EXERCISE DESCRIPTION: Output all of the lines below exactly, and leave out each image.

[[ RECORDS PROVIDED, beginning ]]

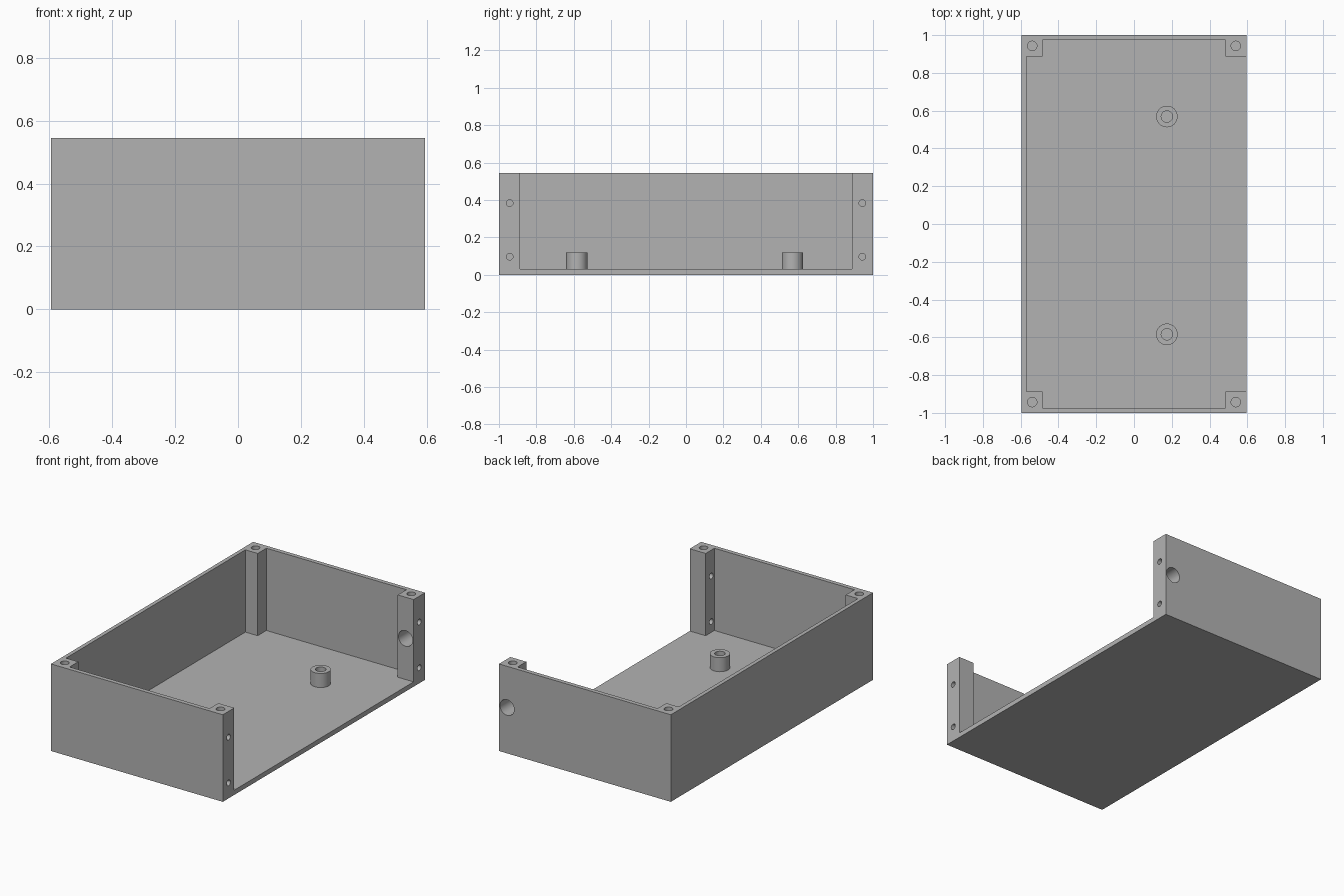
import bpy
import bmesh
from math import cos, pi, sin, tau

if "Cube" in bpy.data.objects:
    bpy.data.objects.remove(bpy.data.objects["Cube"], do_unlink=True)

HALF_X, HALF_Y, HEIGHT, FLOOR = 0.595, 1.0, 0.545, 0.03
POST_X, POST_Y = 0.485, 0.887       # inner faces of the corner posts
HOLE_X, HOLE_Y = 0.539, 0.943       # post centres

grey = bpy.data.materials.new("plain_grey")
grey.use_nodes = True
colour = (0.45, 0.45, 0.45, 1)
grey.diffuse_color = colour
grey.node_tree.nodes["Principled BSDF"].inputs["Base Color"].default_value = colour


def finish(name, bm):
    bmesh.ops.recalc_face_normals(bm, faces=bm.faces[:])
    mesh = bpy.data.meshes.new(name)
    bm.to_mesh(mesh)
    bm.free()
    mesh.materials.append(grey)
    obj = bpy.data.objects.new(name, mesh)
    bpy.context.collection.objects.link(obj)
    return obj


def activate(obj):
    bpy.ops.object.select_all(action="DESELECT")
    obj.select_set(True)
    bpy.context.view_layer.objects.active = obj


def prism(name, outline, bottom, top):
    bm = bmesh.new()
    face = bm.faces.new([bm.verts.new((x, y, bottom)) for x, y in outline])
    grown = bmesh.ops.extrude_face_region(bm, geom=[face], use_keep_orig=True)
    verts = [v for v in grown["geom"] if isinstance(v, bmesh.types.BMVert)]
    bmesh.ops.translate(bm, verts=verts, vec=(0, 0, top - bottom))
    return finish(name, bm)


def drill(name, centre, radius, length, axis="z"):
    bm = bmesh.new()
    bmesh.ops.create_cone(bm, cap_ends=True, segments=32, radius1=radius,
                          radius2=radius, depth=length)
    obj = finish(name, bm)
    obj.location = centre
    obj.rotation_euler = {"x": (0, pi / 2, 0), "y": (pi / 2, 0, 0), "z": (0, 0, 0)}[axis]
    return obj


def cut(target, cutter):
    cutter.hide_render = True
    bpy.context.view_layer.update()
    mod = target.modifiers.new("cut", "BOOLEAN")
    mod.operation = "DIFFERENCE"
    mod.solver = "EXACT"
    mod.object = cutter
    activate(target)
    bpy.ops.object.modifier_apply(modifier=mod.name)
    bpy.data.objects.remove(cutter, do_unlink=True)


def smooth(obj):
    activate(obj)
    bpy.ops.object.shade_smooth_by_angle(angle=pi / 6)


# Outer block
corners = [(-HALF_X, -HALF_Y), (HALF_X, -HALF_Y), (HALF_X, HALF_Y), (-HALF_X, HALF_Y)]
tray = prism("tray_body", corners, 0, HEIGHT)

# Cavity that leaves thin walls, four posts and one open side
half = [(0.8, -POST_Y), (POST_X, -POST_Y), (POST_X, -0.973),
        (-POST_X, -0.973), (-POST_X, -POST_Y), (-0.57, -POST_Y)]
cavity = half + [(x, -y) for x, y in reversed(half)]
cut(tray, prism("cavity_cutter", cavity, FLOOR, HEIGHT + 0.2))

# Screw holes in the post tops and through the open-side posts
for sy in (-1, 1):
    for sx in (-1, 1):
        cut(tray, drill("top_hole", (sx * HOLE_X, sy * HOLE_Y, HEIGHT), 0.025, 0.24))
    for z in (0.097, 0.383):
        cut(tray, drill("side_hole", (HOLE_X, sy * HOLE_Y, z), 0.018, 0.2, "x"))

# Cable hole through the back post
cut(tray, drill("cable_hole", (HOLE_X, HOLE_Y, 0.287), 0.049, 0.3, "y"))
smooth(tray)


# Hollow standoffs on the floor
def standoff(name, y):
    bm = bmesh.new()
    count = 32
    profile = [(0.057, FLOOR), (0.057, 0.118), (0.03, 0.118), (0.03, FLOOR)]
    rings = [[bm.verts.new((r * cos(tau * i / count), r * sin(tau * i / count), z))
              for i in range(count)] for r, z in profile]
    for a, b in zip(rings, rings[1:]):
        for i in range(count):
            j = (i + 1) % count
            bm.faces.new((a[i], a[j], b[j], b[i]))
    obj = finish(name, bm)
    obj.location = (0.174, y, 0)
    smooth(obj)


standoff("front_standoff", -0.584)
standoff("back_standoff", 0.569)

[[ RECORDS PROVIDED, end ]]

REPLY TO THE TASK:
import bpy
import bmesh
from math import cos, pi, sin, tau

if "Cube" in bpy.data.objects:
    bpy.data.objects.remove(bpy.data.objects["Cube"], do_unlink=True)

HALF_X, HALF_Y, HEIGHT, FLOOR = 0.595, 1.0, 0.545, 0.03
POST_X, POST_Y = 0.485, 0.887       # inner faces of the corner posts
HOLE_X, HOLE_Y = 0.539, 0.943       # post centres

grey = bpy.data.materials.new("plain_grey")
grey.use_nodes = True
colour = (0.45, 0.45, 0.45, 1)
grey.diffuse_color = colour
grey.node_tree.nodes["Principled BSDF"].inputs["Base Color"].default_value = colour


def finish(name, bm):
    bmesh.ops.recalc_face_normals(bm, faces=bm.faces[:])
    mesh = bpy.data.meshes.new(name)
    bm.to_mesh(mesh)
    bm.free()
    mesh.materials.append(grey)
    obj = bpy.data.objects.new(name, mesh)
    bpy.context.collection.objects.link(obj)
    return obj


def activate(obj):
    bpy.ops.object.select_all(action="DESELECT")
    obj.select_set(True)
    bpy.context.view_layer.objects.active = obj


def prism(name, outline, bottom, top):
    bm = bmesh.new()
    face = bm.faces.new([bm.verts.new((x, y, bottom)) for x, y in outline])
    grown = bmesh.ops.extrude_face_region(bm, geom=[face], use_keep_orig=True)
    verts = [v for v in grown["geom"] if isinstance(v, bmesh.types.BMVert)]
    bmesh.ops.translate(bm, verts=verts, vec=(0, 0, top - bottom))
    return finish(name, bm)


def drill(name, centre, radius, length, axis="z"):
    bm = bmesh.new()
    bmesh.ops.create_cone(bm, cap_ends=True, segments=32, radius1=radius,
                          radius2=radius, depth=length)
    obj = finish(name, bm)
    obj.location = centre
    obj.rotation_euler = {"x": (0, pi / 2, 0), "y": (pi / 2, 0, 0), "z": (0, 0, 0)}[axis]
    return obj


def cut(target, cutter):
    cutter.hide_render = True
    bpy.context.view_layer.update()
    mod = target.modifiers.new("cut", "BOOLEAN")
    mod.operation = "DIFFERENCE"
    mod.solver = "EXACT"
    mod.object = cutter
    activate(target)
    bpy.ops.object.modifier_apply(modifier=mod.name)
    bpy.data.objects.remove(cutter, do_unlink=True)


def smooth(obj):
    activate(obj)
    bpy.ops.object.shade_smooth_by_angle(angle=pi / 6)


# Outer block
corners = [(-HALF_X, -HALF_Y), (HALF_X, -HALF_Y), (HALF_X, HALF_Y), (-HALF_X, HALF_Y)]
tray = prism("tray_body", corners, 0, HEIGHT)

# Cavity that leaves thin walls, four posts and one open side
half = [(0.8, -POST_Y), (POST_X, -POST_Y), (POST_X, -0.973),
        (-POST_X, -0.973), (-POST_X, -POST_Y), (-0.57, -POST_Y)]
cavity = half + [(x, -y) for x, y in reversed(half)]
cut(tray, prism("cavity_cutter", cavity, FLOOR, HEIGHT + 0.2))

# Screw holes in the post tops and through the open-side posts
for sy in (-1, 1):
    for sx in (-1, 1):
        cut(tray, drill("top_hole", (sx * HOLE_X, sy * HOLE_Y, HEIGHT), 0.025, 0.24))
    for z in (0.097, 0.383):
        cut(tray, drill("side_hole", (HOLE_X, sy * HOLE_Y, z), 0.018, 0.2, "x"))

# Cable hole through the back post
cut(tray, drill("cable_hole", (HOLE_X, HOLE_Y, 0.287), 0.049, 0.3, "y"))
smooth(tray)


# Hollow standoffs on the floor
def standoff(name, y):
    bm = bmesh.new()
    count = 32
    profile = [(0.057, FLOOR), (0.057, 0.118), (0.03, 0.118), (0.03, FLOOR)]
    rings = [[bm.verts.new((r * cos(tau * i / count), r * sin(tau * i / count), z))
              for i in range(count)] for r, z in profile]
    for a, b in zip(rings, rings[1:]):
        for i in range(count):
            j = (i + 1) % count
            bm.faces.new((a[i], a[j], b[j], b[i]))
    obj = finish(name, bm)
    obj.location = (0.174, y, 0)
    smooth(obj)


standoff("front_standoff", -0.584)
standoff("back_standoff", 0.569)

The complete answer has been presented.